Stored data:
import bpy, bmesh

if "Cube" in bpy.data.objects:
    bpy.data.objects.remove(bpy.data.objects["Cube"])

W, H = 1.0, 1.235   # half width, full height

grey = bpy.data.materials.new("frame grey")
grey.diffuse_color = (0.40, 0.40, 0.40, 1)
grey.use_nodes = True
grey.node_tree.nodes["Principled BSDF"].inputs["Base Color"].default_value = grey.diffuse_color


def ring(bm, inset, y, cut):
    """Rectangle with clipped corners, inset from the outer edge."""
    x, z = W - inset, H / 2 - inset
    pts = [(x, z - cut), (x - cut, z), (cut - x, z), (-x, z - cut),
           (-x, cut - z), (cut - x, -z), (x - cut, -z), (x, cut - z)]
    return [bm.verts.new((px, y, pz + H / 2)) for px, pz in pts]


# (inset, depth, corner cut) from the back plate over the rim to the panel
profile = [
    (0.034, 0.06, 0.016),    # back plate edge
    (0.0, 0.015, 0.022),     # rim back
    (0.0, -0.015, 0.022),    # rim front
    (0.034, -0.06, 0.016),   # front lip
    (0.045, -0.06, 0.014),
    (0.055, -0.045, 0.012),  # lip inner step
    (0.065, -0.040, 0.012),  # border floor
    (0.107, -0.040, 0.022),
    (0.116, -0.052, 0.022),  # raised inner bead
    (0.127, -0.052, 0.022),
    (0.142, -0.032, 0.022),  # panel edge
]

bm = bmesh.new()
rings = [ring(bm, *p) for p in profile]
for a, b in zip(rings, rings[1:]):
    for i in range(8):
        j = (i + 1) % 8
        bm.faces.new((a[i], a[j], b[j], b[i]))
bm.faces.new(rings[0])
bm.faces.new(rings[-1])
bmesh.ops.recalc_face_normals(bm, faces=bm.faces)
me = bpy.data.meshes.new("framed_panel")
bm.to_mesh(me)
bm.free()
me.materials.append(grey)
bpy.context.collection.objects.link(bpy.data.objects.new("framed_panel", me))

...

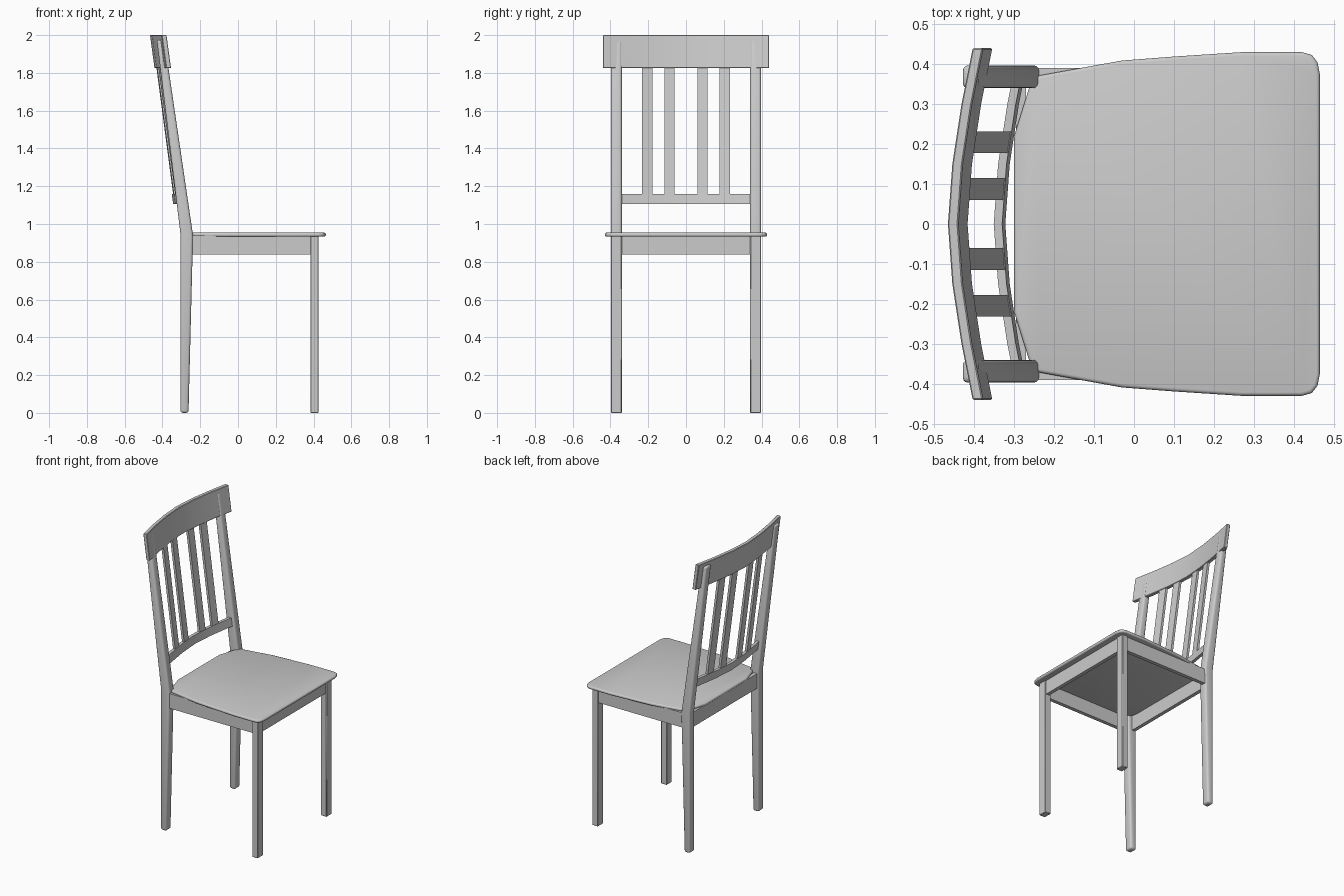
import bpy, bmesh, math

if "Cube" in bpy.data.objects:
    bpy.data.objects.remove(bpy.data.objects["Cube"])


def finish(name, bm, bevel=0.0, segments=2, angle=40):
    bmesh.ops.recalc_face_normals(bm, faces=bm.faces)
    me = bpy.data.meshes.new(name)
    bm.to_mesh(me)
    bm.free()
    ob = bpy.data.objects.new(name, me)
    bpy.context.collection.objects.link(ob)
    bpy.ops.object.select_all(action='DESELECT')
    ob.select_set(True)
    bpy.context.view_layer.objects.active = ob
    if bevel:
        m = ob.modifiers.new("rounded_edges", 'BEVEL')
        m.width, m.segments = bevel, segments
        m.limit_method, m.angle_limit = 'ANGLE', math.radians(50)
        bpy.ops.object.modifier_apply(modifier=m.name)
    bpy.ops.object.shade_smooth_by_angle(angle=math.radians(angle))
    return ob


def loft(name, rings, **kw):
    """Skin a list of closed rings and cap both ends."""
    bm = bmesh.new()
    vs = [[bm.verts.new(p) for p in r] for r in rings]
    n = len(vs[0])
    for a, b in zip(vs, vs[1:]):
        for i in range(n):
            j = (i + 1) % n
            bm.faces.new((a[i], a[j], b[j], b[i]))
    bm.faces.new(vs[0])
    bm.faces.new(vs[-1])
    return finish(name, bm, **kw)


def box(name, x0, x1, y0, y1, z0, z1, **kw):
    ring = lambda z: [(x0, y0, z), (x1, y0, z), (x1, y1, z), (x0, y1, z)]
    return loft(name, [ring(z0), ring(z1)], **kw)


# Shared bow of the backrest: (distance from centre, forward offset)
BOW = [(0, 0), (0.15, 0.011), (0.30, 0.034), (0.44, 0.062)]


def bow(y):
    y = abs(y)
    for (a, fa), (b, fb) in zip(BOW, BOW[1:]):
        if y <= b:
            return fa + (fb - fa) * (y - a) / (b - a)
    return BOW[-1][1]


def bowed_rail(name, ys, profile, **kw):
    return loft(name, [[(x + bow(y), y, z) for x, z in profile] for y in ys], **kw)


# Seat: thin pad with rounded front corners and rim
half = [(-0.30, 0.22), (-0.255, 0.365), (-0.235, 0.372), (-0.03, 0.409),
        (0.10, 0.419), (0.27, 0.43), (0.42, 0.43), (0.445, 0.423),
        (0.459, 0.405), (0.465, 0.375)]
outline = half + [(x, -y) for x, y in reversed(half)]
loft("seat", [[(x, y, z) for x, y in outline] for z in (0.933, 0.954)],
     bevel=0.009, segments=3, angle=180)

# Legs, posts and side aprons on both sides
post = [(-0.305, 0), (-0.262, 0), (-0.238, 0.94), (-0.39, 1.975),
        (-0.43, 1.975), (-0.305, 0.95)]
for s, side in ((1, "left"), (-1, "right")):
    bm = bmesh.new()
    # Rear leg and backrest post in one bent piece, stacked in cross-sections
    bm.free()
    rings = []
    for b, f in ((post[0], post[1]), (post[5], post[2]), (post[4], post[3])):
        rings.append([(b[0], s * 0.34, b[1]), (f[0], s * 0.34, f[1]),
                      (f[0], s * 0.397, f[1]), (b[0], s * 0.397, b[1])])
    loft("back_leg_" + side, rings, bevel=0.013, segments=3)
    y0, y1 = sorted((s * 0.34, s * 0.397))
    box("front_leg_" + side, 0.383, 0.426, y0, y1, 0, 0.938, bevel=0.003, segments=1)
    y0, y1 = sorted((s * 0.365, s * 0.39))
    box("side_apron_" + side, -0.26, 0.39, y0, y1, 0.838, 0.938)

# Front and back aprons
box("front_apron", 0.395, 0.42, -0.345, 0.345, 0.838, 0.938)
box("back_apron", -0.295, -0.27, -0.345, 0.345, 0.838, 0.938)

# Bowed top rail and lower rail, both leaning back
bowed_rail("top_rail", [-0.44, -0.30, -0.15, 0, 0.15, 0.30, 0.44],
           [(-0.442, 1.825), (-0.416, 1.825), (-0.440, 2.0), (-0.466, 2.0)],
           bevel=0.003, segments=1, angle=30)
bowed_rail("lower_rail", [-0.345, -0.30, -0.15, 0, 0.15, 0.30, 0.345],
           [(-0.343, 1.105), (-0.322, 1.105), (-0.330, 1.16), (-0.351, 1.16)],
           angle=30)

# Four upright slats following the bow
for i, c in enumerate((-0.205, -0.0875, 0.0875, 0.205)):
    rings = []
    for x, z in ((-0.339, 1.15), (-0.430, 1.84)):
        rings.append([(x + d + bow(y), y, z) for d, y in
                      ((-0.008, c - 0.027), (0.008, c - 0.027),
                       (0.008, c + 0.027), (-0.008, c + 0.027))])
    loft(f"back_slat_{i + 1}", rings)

**Work to be completed**
Above are the entries. Copy exactly the part that opens with the line containing "grey.use_nodes = True" and closes with the line containing "pts = [(x, z", and no more.

**Output below**
grey.use_nodes = True
grey.node_tree.nodes["Principled BSDF"].inputs["Base Color"].default_value = grey.diffuse_color


def ring(bm, inset, y, cut):
    """Rectangle with clipped corners, inset from the outer edge."""
    x, z = W - inset, H / 2 - inset
    pts = [(x, z - cut), (x - cut, z), (cut - x, z), (-x, z - cut),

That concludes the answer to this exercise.